These people – these females, these women, with their bodies which could possibly gestate – will always exist, whether we acknowledge the meaning of these bodies or not. And they will suffer, not because of what these bodies do or don’t do, but because of the system which positions owners of these bodies as less human than their male counterparts. The mummy class (many of whom will never become mothers) will be trained up for their subordinate role. Their intellect will be devalued. Their labour will go unrewarded. Their voices will go unheard, or when they are finally raised loud enough, the response will be derision. Men will assume that these bodies and minds exist only to serve their needs. They will assume access to everything: body, mind, identity. To view discrimination against the assumed-to-be-womb-owning class in terms only of workplace discrimination against those who have babies is incredibly short-sighted.
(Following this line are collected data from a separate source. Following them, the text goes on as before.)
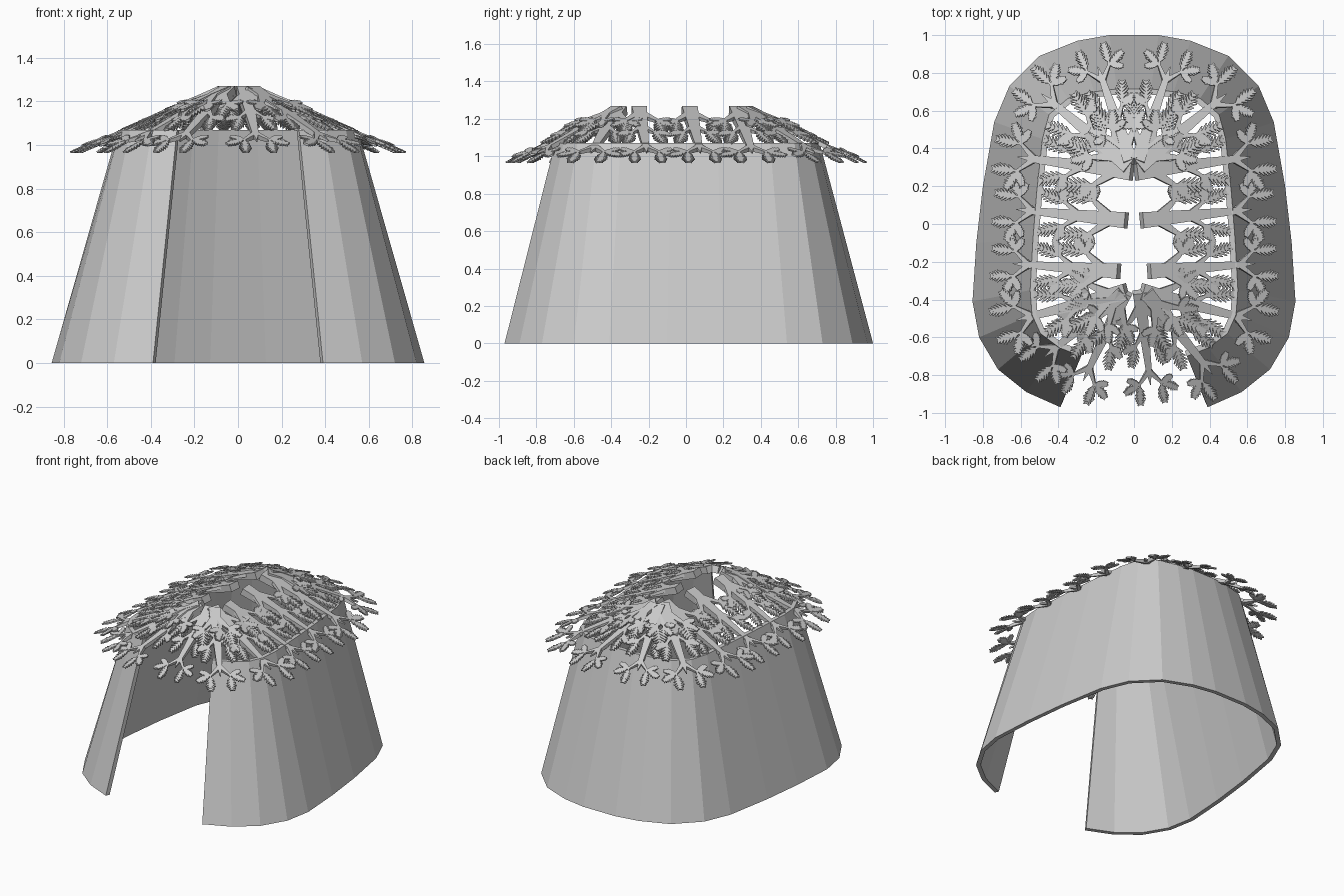
import bpy, bmesh, math
from mathutils import Vector, Matrix

if "Cube" in bpy.data.objects:
    bpy.data.objects.remove(bpy.data.objects["Cube"])


def make_object(name, bm):
    bmesh.ops.recalc_face_normals(bm, faces=bm.faces)
    mesh = bpy.data.meshes.new(name)
    bm.to_mesh(mesh)
    bm.free()
    obj = bpy.data.objects.new(name, mesh)
    bpy.context.collection.objects.link(obj)
    return obj


# --- Tapered wall, open at the front ---
BASE = [(.39, -.97), (.57, -.89), (.72, -.77), (.82, -.60), (.855, -.41), (.835, -.1),
        (.80, .2), (.74, .54), (.66, .73), (.50, .89), (.30, .97), (.13, 1.0)]
TOP = [(.28, -.70), (.395, -.655), (.495, -.58), (.54, -.48), (.55, -.35), (.535, -.08),
       (.515, .17), (.485, .45), (.45, .58), (.35, .665), (.21, .70), (.09, .715)]
WALL_TOP, WALL_THICK = 1.07, .03


def full(half):
    return [Vector(p) for p in half] + [Vector((-x, y)) for x, y in reversed(half)]


def inset(path, d):
    out = []
    for i, p in enumerate(path):
        t = (path[min(i + 1, len(path) - 1)] - path[max(i - 1, 0)]).normalized()
        out.append(p + Vector((-t.y, t.x)) * d)
    return out


bm = bmesh.new()
base, top = full(BASE), full(TOP)
rings = []
for path, z in ((base, 0), (top, WALL_TOP), (inset(top, WALL_THICK), WALL_TOP),
                (inset(base, WALL_THICK), 0)):
    rings.append([bm.verts.new((p.x, p.y, z)) for p in path])
for k in range(4):
    a, b = rings[k], rings[(k + 1) % 4]
    for i in range(len(a) - 1):
        bm.faces.new((a[i], a[i + 1], b[i + 1], b[i]))
for end in (0, -1):
    bm.faces.new([r[end] for r in rings])
make_object("tapered_wall", bm)


# --- Fern-like roof branches, drawn flat along +x and then tilted ---
def bar(bm, p, q, w0, w1, t0, t1):
    """Tapered beam from p to q; widths w, thicknesses t, top face at z = 0."""
    d = (q - p).normalized()
    n = Vector((-d.y, d.x))
    ends = []
    for c, w, t in ((p, w0, t0), (q, w1, t1)):
        l, r = c + n * w / 2, c - n * w / 2
        ends.append([bm.verts.new((v.x, v.y, z)) for v, z in
                     ((l, 0), (r, 0), (r, -t), (l, -t))])
    a, b = ends
    for i in range(4):
        j = (i + 1) % 4
        bm.faces.new((a[i], a[j], b[j], b[i]))
    bm.faces.new(a)
    bm.faces.new(b[::-1])


def polar(angle, r):
    return Vector((math.cos(math.radians(angle)), math.sin(math.radians(angle)))) * r


def fernlet(bm, p, angle, length, pairs=6):
    """Feathered leaflet: a midrib with pointed barbs on both sides."""
    bar(bm, p, p + polar(angle, length), .014, .005, .014, .01)
    for i in range(pairs):
        f = .2 + .7 * i / (pairs - 1)
        barb = length * .36 * (1 - .6 * abs(f - .45) / .55)
        root = p + polar(angle, length * f)
        for s in (-1, 1):
            bar(bm, root, root + polar(angle + s * 48, barb), .017, .005, .012, .008)


def branch(bm, s, start, angle, length, width, leaves):
    """Side branch on side s, ending in several leaflets."""
    p = Vector((start, 0))
    q = p + polar(s * angle, length)
    bar(bm, p, q, width, width * .5, .028, .016)
    for turn, size in leaves:
        fernlet(bm, q, s * (angle + turn), size)


def frond(bm):
    stem = .5
    bar(bm, Vector((0, 0)), Vector((stem, 0)), .085, .036, .05, .022)
    bar(bm, Vector((stem - .01, 0)), Vector((stem + .075, 0)), .036, .003, .02, .01)
    for s in (-1, 1):
        branch(bm, s, .07, 40, .13, .05, ((-30, .16), (8, .11), (55, .08)))
        branch(bm, s, .24, 38, .09, .036, ((-18, .15), (25, .10)))
        # forked tip
        branch(bm, s, stem - .01, 42, .10, .03, ((-38, .13), (22, .11), (72, .08)))


# base point, end of main stem
SIDE = [((.05, .02), (.55, .07)), ((.09, -.25), (.57, -.215)), ((.02, .275), (.54, .345)),
        ((.05, -.36), (.55, -.49)), ((.03, .31), (.43, .64)), ((.02, .34), (.17, .77))]
FRONT = [((.07, -.37), (.37, -.74)), ((.03, -.37), (.08, -.79)),
         ((-.05, -.37), (-.24, -.77)), ((-.06, -.37), (-.42, -.66))]
RIDGE_Z, DROP = 1.27, .30

fronds = FRONT + SIDE + [((-a, b), (-c, d)) for (a, b), (c, d) in SIDE]
for i, (a, b) in enumerate(fronds):
    a, b = Vector(a), Vector(b)
    run = b - a
    reach = run.length / .5 * .7            # plan length including the tip
    tilt = math.atan2(DROP, reach)
    bm = bmesh.new()
    frond(bm)
    k = run.length / .5
    m = (Matrix.Translation((a.x, a.y, RIDGE_Z))
         @ Matrix.Rotation(math.atan2(run.y, run.x), 4, 'Z')
         @ Matrix.Rotation(tilt, 4, 'Y')
         @ Matrix.Diagonal((k / math.cos(tilt), k, 1, 1)))
    bmesh.ops.transform(bm, matrix=m, verts=bm.verts)
    make_object(f"roof_frond_{i + 1}", bm)
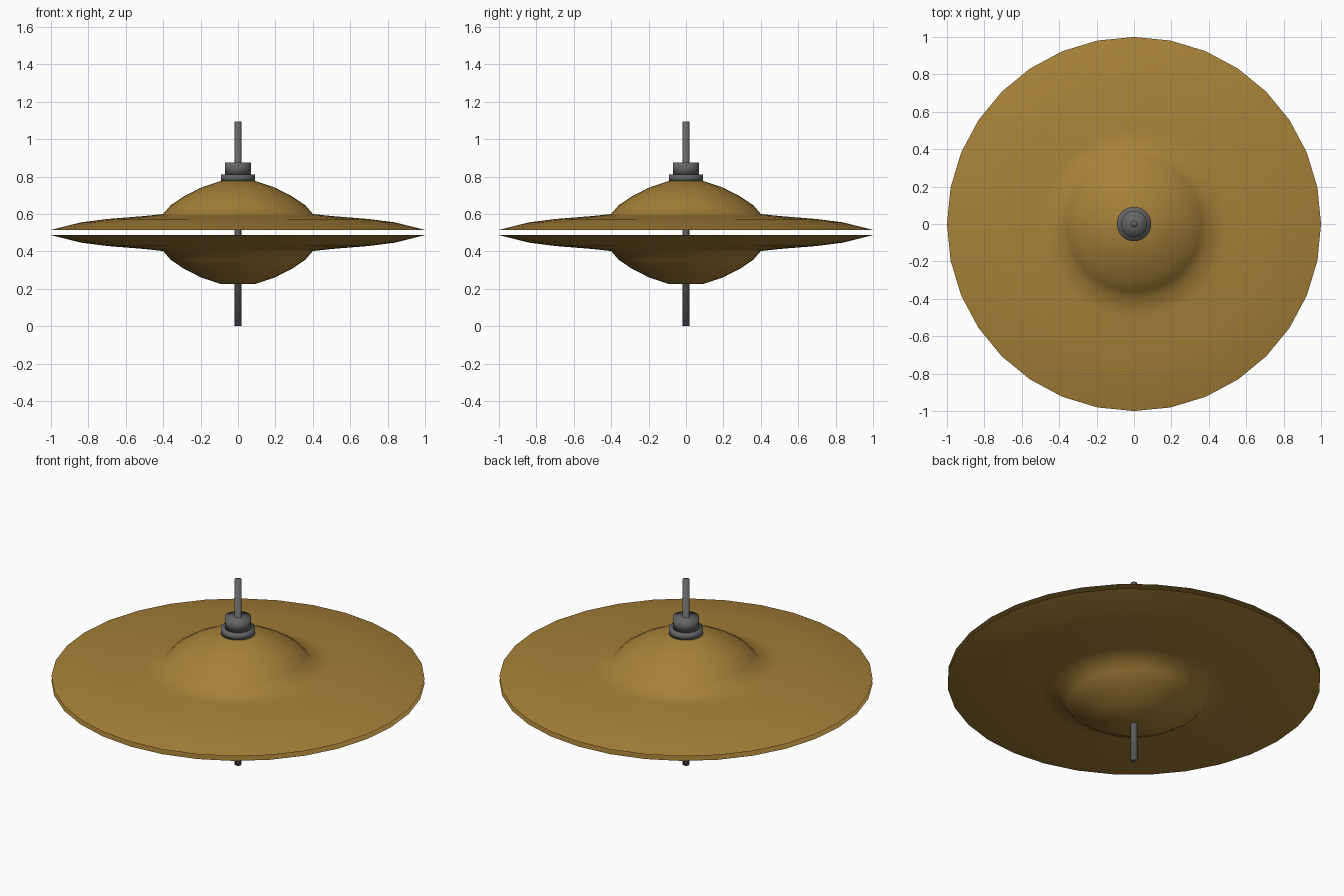
import bpy, bmesh, math

if "Cube" in bpy.data.objects:
    bpy.data.objects.remove(bpy.data.objects["Cube"])


def material(name, color):
    m = bpy.data.materials.new(name)
    m.diffuse_color = color
    m.use_nodes = True
    m.node_tree.nodes["Principled BSDF"].inputs["Base Color"].default_value = m.diffuse_color
    return m


brass = material("brass", (0.385, 0.22, 0.04, 1))
steel = material("dark_steel", (0.13, 0.13, 0.135, 1))


def lathe(name, profile, sides, mat, angle):
    """Spin a list of (radius, z) points around the z axis."""
    bm = bmesh.new()
    rings = []
    for r, z in profile:
        if r == 0:
            rings.append([bm.verts.new((0, 0, z))] * sides)
        else:
            rings.append([bm.verts.new((r * math.cos(2 * math.pi * i / sides),
                                        r * math.sin(2 * math.pi * i / sides), z))
                          for i in range(sides)])
    for a, b in zip(rings, rings[1:]):
        for i in range(sides):
            j = (i + 1) % sides
            bm.faces.new(list(dict.fromkeys((a[i], a[j], b[j], b[i]))))
    bmesh.ops.remove_doubles(bm, verts=bm.verts, dist=0.0001)
    bmesh.ops.recalc_face_normals(bm, faces=bm.faces)
    mesh = bpy.data.meshes.new(name)
    bm.to_mesh(mesh)
    bm.free()
    obj = bpy.data.objects.new(name, mesh)
    bpy.context.collection.objects.link(obj)
    mesh.materials.append(mat)
    bpy.ops.object.select_all(action='DESELECT')
    obj.select_set(True)
    bpy.context.view_layer.objects.active = obj
    bpy.ops.object.shade_smooth_by_angle(angle=math.radians(angle))
    return obj


def cylinder(name, radius, z0, z1, sides):
    # Smoothed over its rims, which gives the soft shading of the hardware
    return lathe(name, [(0, z0), (radius, z0), (radius, z1), (0, z1)], sides, steel, 120)


# Cymbal bow and bell: (radius, height above the rim plane)
outer = [(0.018, 0.262), (0.09, 0.262), (0.20, 0.225), (0.29, 0.179), (0.36, 0.132),
         (0.40, 0.085), (0.50, 0.074), (0.70, 0.058), (0.84, 0.04), (1.0, 0.0)]
# Thin hollow shell tapering to a sharp rim
inner = [(r, h - 0.006) for r, h in reversed(outer[:-1])]
shell = outer + inner + outer[:1]

lathe("top_cymbal", [(r, 0.515 + h) for r, h in shell], 32, brass, 65)
lathe("bottom_cymbal", [(r, 0.487 - h) for r, h in shell], 32, brass, 65)

# Centre rod and clutch on top
cylinder("rod", 0.018, 0.0, 1.095, 12)
cylinder("clutch_washer", 0.092, 0.777, 0.81, 24)
cylinder("clutch_body", 0.07, 0.81, 0.875, 24)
What happens to females starts much earlier than that and without feminism, there is no way of avoiding it.

You can’t identify your way out of other people’s perceptions of you based on your sexed body. You cannot, as an individual, create a narrative which transcends “biology is destiny” if your biology has already placed you in the subordinate class (regardless of anything your body actually does). You cannot assume other women, but not you, are deserving of this subordinate status (well, you can. But you shouldn’t). You can talk about gender and identity and your own special sense of self and feel that you are being listened to, but none of this will grant you access to the badge of humanity bestowed on men for something so pitifully insignificant as having a penis. And this is what it comes down to: under patriarchy, ownership of a womb does not mean “someone who will definitely give birth”. It does however mean “someone who is not male and is therefore not quite a person”.

Women’s lives shouldn’t be defined and limited in this way but they are. When males hold forth on how irrelevant this is, we shouldn’t listen. Ironically, if it wasn’t for their equally irrelevant piece of equipment, they’d never have been conditioned to believe they had a right to hold forth.

An apology to Paris Lees

This blog has hosted various pieces from a range feminists, all of whom wish to remain anonymous while exploring the implications of what it means to be a woman in a violent, exploitative patriarchal society. Some pieces have been angry, some confessional, some satirical. Today however we read a piece by activist and writer Paris Lees which made us realise we’ve been taking the wrong approach. We would therefore like to apologise.

Paris, we’re sorry. It’s only because we’re frustrated old harpies who aren’t getting enough cock and weren’t ever invited to parties while we were at school. We’ll try to change, starting from today. To prove this to you, here is a demonstration of our new approach:

You’re a sexist prat with bad eyeliner. And you smell. Probably. Lucky for us we’re having too much fun to care about any of this, you utter wanker.

Thanks for listening.